Additional Sources for Sample Records

The NCAT Sustainable Agriculture Project provides a wealth of organic farming and processing information and sample documentation forms. Use the project’s website to find the package that best fits your production type. Do you have a sustainable agriculture question? Get answers about specific farming practices from ATTRA. Ask an expert.

CCOF Certification Tips

Maintaining organic certification isn't always easy, so we developed these handy tips on certain aspects of certification: Certification Tips for Growers and Handlers.

Organic Consultants

CCOF cannot actively consult our clients regarding organic certification compliance.
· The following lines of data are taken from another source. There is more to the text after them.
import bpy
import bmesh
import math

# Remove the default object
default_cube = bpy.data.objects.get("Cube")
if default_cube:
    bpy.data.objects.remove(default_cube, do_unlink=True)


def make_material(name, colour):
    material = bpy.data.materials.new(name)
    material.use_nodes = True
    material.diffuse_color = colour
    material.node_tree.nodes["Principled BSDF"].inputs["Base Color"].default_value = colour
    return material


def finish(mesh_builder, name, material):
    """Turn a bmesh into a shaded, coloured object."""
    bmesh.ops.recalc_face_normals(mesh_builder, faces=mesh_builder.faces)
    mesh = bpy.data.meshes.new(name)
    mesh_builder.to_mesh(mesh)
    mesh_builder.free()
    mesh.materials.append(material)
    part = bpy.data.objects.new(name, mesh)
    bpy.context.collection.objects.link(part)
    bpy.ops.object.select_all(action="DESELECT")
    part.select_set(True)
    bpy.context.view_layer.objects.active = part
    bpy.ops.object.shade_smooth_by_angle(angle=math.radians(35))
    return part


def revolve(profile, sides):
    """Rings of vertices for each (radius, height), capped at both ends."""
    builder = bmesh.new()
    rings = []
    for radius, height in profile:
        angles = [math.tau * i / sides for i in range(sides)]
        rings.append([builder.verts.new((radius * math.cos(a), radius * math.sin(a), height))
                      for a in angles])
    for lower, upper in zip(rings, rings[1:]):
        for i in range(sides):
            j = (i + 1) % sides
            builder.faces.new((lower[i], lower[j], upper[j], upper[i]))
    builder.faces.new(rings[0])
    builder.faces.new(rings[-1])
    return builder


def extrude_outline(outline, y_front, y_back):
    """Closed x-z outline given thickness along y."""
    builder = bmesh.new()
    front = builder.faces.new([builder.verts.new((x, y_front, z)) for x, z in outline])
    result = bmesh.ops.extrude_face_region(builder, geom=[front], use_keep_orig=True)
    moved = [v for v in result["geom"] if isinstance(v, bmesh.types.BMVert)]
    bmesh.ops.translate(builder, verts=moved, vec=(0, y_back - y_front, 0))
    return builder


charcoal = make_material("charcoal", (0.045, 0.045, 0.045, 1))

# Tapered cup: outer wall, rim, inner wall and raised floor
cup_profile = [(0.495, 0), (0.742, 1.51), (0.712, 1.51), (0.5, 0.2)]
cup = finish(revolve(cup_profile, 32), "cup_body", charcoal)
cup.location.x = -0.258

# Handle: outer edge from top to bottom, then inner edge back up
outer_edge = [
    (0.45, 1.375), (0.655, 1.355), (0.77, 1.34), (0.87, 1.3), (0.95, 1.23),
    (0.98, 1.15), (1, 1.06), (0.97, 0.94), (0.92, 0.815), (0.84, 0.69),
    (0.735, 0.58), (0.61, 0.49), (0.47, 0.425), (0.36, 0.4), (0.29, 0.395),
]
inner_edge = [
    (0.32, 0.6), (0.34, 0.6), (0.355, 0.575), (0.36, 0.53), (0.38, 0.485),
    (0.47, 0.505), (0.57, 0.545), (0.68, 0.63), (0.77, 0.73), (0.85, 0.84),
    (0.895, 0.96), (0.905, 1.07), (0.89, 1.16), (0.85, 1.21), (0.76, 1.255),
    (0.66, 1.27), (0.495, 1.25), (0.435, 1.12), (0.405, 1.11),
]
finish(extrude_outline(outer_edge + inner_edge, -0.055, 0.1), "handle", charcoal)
We provide a list of Organic Consultants and Organic Ag Advisors as a resource to anyone seeking assistance with developing an Organic System Plan or other operational or regulatory matters.
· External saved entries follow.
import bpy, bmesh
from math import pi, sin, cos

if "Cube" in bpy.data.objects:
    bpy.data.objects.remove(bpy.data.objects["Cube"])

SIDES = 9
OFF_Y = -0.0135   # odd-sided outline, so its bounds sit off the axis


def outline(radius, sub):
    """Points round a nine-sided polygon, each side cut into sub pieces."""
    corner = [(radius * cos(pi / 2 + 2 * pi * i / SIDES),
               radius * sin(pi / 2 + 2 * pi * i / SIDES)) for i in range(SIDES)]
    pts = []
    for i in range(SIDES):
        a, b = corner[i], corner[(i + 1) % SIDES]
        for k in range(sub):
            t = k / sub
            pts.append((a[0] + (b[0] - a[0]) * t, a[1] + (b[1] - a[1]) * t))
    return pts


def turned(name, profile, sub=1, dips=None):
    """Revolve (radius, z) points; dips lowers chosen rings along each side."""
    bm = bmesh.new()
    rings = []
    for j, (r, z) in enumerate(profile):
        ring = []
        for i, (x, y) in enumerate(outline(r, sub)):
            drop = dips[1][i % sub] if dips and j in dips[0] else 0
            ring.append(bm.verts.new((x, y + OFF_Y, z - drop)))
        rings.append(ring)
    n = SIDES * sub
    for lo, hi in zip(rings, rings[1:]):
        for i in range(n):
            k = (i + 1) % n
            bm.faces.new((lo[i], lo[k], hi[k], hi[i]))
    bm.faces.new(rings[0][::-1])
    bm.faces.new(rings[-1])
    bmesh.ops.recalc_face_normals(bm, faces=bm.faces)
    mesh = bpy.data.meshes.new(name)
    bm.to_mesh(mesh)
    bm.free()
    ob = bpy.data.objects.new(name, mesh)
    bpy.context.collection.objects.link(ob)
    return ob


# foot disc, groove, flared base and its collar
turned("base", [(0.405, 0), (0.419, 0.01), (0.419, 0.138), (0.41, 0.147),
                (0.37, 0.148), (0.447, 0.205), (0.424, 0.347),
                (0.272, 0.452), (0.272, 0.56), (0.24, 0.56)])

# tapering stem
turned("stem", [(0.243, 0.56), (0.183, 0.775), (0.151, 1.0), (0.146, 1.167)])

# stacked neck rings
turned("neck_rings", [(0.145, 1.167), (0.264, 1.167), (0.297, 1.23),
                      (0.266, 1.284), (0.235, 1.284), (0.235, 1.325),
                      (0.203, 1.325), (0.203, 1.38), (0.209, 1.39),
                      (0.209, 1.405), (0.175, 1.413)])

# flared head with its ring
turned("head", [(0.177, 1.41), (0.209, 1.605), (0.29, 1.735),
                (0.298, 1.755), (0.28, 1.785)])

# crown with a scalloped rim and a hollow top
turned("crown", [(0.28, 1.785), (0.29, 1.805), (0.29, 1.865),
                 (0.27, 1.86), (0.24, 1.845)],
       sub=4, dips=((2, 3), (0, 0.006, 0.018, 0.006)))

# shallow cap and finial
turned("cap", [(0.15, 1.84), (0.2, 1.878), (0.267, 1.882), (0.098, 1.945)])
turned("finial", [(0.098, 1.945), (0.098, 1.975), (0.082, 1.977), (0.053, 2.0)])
Labeling Guides and Resources

Our labeling resources are here to help you develop compliant labels for any product. Be sure to read through our labeling guides and download logos.

Strengthening Organic Enforcement

The Strengthening Organic Enforcement (SOE) Rule is regulation put forth by the USDA National Organic Program (NOP). This is the most significant change to the national organic regulations since the creation of the NOP. The rule is intended to safeguard confidence in organic products and minimize fraud throughout the organic supply chain. All operations – including both currently certified and newly impacted uncertified handlers of organic products – must meet all of the requirements in the rule by March 19, 2024. Farmers and livestock operations can review key takeaways here.

Frequently Asked Questions

Frequently Asked Questions (FAQs) — From getting started to determining what inputs can be used, find all your answers here.

Additional Resources

  • The National Organic Program (NOP) has developed a helpful website with fact sheets and sends out an e-newsletter to alert certified operations and certifiers of changes to organic standards. Sign up for the Organic Insider to hear about updates at the same time as CCOF!
  • ATTRA (National Sustainable Agriculture Information Service) provides a wealth of organic farming and processing information, as well as sample documentation forms and a special Ask an Expert forum. Find out how ATTRA can get you the help you need.
  • Are you trying to figure out how to price your produce? Check out Rodale Institute’s Organic Price Report.
  • The Western Region Organic Farming Compliance Handbook provides resources to new and currently certified organic farms and agricultural professionals. This important resource contains sample forms, certification readiness checklists, and helpful explanations of a variety of issues related to organic standards and the certification process.
  • Are you trying to decide if organic is right for you? The Organic Trade Association's (OTA) How to Go Organic website provides information for producers and processors on specific issues from a wide variety of sources to help you find answers to your questions and determine what’s needed to get started.
  • Determining the nutrient value of cover crops, fertilizers, and compost doesn’t have to be hit-or-miss, thanks to Oregon State University’s Organic Fertilizer and Cover Crop Calculator. Developed by OSU’s Small Farms Extension Team, the free online Excel calculator will help you design well-balanced and cost-effective nutrient management programs for your farm.
  • If you are in the Midwest and need assistance with pre-certification business planning and preparation, the nonprofit Organic Processing Institute is a good resource. They help farmers and processors by facilitating technical assistance, networking, and education to ensure sustainable business success.
  • Do you need legal help? Farmers' Legal Action Group, Inc. (FLAG) is a nonprofit law center dedicated to providing legal services and support to family farmers and their communities in order to help keep family farmers on the land.